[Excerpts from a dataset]
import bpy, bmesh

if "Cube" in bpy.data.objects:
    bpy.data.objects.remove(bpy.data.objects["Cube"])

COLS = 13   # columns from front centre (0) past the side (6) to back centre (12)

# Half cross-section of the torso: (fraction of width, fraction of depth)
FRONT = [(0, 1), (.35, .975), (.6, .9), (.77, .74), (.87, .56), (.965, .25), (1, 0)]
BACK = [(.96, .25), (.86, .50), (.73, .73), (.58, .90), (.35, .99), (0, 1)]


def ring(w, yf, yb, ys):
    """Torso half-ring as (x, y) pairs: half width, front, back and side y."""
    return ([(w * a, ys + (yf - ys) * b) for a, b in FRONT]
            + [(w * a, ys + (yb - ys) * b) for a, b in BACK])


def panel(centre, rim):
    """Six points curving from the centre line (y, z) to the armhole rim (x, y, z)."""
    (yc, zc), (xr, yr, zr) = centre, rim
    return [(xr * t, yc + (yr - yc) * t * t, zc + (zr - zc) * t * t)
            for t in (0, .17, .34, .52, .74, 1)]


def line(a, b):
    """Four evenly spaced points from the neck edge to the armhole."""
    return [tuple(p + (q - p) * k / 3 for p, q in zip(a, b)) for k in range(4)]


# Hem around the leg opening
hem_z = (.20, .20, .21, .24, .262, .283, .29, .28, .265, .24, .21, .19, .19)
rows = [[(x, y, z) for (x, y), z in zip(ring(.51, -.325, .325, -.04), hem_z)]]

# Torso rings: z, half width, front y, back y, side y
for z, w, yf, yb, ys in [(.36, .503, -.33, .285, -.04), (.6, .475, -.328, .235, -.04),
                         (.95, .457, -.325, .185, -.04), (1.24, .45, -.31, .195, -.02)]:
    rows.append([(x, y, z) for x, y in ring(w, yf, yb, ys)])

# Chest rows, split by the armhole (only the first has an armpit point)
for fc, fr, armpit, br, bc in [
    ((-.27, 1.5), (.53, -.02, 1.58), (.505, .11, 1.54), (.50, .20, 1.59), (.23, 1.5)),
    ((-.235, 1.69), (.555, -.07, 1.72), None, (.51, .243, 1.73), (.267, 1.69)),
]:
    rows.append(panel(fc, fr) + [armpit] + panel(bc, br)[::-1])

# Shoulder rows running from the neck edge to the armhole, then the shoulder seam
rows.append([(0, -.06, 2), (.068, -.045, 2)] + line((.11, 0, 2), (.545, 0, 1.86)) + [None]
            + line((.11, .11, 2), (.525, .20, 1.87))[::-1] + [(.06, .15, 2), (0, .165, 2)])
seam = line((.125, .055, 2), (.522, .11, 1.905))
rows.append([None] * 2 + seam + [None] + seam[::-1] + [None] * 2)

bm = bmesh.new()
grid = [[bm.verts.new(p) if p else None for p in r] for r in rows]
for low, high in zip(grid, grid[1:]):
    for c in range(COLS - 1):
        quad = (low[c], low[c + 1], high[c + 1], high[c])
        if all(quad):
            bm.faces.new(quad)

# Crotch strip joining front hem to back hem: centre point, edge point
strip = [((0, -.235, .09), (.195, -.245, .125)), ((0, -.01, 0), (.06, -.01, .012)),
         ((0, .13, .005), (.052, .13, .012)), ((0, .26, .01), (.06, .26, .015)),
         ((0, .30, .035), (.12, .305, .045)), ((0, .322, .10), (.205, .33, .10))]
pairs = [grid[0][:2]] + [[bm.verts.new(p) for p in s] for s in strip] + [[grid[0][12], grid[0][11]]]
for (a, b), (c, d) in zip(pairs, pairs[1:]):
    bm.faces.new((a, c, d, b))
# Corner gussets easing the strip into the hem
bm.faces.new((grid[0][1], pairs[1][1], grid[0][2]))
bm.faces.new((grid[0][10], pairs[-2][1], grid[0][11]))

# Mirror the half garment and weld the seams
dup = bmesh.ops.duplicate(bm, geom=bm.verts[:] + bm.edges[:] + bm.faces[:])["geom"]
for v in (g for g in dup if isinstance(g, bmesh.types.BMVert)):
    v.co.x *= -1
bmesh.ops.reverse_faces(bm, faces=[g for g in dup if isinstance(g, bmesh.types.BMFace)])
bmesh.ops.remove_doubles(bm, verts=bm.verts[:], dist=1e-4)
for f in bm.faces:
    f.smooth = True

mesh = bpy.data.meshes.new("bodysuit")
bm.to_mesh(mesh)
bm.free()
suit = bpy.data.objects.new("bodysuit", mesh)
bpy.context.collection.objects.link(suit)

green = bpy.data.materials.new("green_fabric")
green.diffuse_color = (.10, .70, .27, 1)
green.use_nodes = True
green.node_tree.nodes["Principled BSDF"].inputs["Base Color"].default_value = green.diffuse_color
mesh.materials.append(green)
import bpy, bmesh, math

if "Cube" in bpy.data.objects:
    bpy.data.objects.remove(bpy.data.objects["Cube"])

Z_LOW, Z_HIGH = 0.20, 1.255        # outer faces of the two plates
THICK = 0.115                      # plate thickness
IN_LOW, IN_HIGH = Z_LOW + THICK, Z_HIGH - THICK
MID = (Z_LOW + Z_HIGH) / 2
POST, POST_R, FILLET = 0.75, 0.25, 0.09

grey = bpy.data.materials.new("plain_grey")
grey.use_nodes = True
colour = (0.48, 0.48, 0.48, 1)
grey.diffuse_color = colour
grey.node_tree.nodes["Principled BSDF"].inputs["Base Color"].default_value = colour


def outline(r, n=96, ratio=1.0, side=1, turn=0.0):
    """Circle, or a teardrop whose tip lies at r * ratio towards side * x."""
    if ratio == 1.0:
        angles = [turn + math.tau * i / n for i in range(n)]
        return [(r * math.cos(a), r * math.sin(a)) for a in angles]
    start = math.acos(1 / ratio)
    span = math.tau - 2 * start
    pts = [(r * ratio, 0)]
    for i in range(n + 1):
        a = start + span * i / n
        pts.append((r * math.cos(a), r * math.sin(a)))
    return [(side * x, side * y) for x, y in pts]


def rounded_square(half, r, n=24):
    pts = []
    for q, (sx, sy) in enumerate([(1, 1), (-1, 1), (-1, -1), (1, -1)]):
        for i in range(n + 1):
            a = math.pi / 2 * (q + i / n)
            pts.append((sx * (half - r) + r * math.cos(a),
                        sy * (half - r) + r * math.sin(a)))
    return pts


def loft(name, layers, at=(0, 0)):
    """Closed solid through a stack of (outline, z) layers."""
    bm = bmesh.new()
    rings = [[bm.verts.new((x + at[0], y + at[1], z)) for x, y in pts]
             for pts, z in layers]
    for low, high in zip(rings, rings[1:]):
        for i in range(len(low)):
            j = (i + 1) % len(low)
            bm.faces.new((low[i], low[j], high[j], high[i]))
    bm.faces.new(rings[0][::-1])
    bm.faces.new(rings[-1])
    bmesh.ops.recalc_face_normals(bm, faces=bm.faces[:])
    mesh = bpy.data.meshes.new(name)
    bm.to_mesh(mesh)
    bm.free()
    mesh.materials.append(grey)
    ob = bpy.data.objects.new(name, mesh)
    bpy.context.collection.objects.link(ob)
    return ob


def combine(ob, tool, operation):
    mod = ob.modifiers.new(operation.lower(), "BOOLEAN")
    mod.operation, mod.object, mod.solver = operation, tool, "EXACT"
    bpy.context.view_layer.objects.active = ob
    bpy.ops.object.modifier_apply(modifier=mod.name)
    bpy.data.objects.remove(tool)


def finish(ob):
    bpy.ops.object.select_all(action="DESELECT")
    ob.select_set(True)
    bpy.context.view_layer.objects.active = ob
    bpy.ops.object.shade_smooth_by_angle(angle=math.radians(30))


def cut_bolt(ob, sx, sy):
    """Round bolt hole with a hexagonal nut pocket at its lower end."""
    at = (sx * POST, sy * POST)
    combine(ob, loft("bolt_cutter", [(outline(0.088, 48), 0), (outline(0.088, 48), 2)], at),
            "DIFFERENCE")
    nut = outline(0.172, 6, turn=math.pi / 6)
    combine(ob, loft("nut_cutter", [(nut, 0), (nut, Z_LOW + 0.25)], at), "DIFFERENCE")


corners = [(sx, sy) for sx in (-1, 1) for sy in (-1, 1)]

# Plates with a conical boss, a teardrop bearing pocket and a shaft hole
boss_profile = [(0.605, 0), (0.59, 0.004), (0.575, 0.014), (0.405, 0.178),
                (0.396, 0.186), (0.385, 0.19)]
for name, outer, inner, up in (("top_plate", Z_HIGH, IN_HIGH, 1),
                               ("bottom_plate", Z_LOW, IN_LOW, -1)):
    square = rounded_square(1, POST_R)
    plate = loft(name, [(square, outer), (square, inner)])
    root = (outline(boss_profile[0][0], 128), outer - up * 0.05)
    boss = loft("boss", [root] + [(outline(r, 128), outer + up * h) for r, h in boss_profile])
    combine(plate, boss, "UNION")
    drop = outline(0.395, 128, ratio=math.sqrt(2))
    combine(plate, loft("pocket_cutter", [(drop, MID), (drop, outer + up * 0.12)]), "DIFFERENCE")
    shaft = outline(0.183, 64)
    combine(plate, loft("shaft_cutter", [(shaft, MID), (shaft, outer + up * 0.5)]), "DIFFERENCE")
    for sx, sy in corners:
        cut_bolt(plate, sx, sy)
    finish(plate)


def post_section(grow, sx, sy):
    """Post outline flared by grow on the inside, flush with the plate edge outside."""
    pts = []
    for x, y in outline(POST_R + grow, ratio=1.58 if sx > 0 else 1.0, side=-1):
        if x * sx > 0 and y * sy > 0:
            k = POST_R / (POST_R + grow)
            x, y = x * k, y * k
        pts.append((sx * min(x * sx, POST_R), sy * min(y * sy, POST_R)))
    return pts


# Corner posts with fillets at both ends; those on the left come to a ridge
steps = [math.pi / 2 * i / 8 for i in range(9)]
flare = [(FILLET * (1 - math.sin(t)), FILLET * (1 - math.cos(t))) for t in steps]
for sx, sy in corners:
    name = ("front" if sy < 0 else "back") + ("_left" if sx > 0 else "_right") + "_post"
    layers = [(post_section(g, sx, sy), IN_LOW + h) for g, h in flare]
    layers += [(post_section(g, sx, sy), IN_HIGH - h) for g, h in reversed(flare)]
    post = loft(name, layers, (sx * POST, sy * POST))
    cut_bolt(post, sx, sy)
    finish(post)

• [About this exercise]
Every line above from the line with "# Hem around the leg opening" to the line with "seam = line((.125, .055, 2), (.522, .11, 1.905))", inclusive, must be returned exactly; no other line belongs in the reply.

• [Finished exercise]
# Hem around the leg opening
hem_z = (.20, .20, .21, .24, .262, .283, .29, .28, .265, .24, .21, .19, .19)
rows = [[(x, y, z) for (x, y), z in zip(ring(.51, -.325, .325, -.04), hem_z)]]

# Torso rings: z, half width, front y, back y, side y
for z, w, yf, yb, ys in [(.36, .503, -.33, .285, -.04), (.6, .475, -.328, .235, -.04),
                         (.95, .457, -.325, .185, -.04), (1.24, .45, -.31, .195, -.02)]:
    rows.append([(x, y, z) for x, y in ring(w, yf, yb, ys)])

# Chest rows, split by the armhole (only the first has an armpit point)
for fc, fr, armpit, br, bc in [
    ((-.27, 1.5), (.53, -.02, 1.58), (.505, .11, 1.54), (.50, .20, 1.59), (.23, 1.5)),
    ((-.235, 1.69), (.555, -.07, 1.72), None, (.51, .243, 1.73), (.267, 1.69)),
]:
    rows.append(panel(fc, fr) + [armpit] + panel(bc, br)[::-1])

# Shoulder rows running from the neck edge to the armhole, then the shoulder seam
rows.append([(0, -.06, 2), (.068, -.045, 2)] + line((.11, 0, 2), (.545, 0, 1.86)) + [None]
            + line((.11, .11, 2), (.525, .20, 1.87))[::-1] + [(.06, .15, 2), (0, .165, 2)])
seam = line((.125, .055, 2), (.522, .11, 1.905))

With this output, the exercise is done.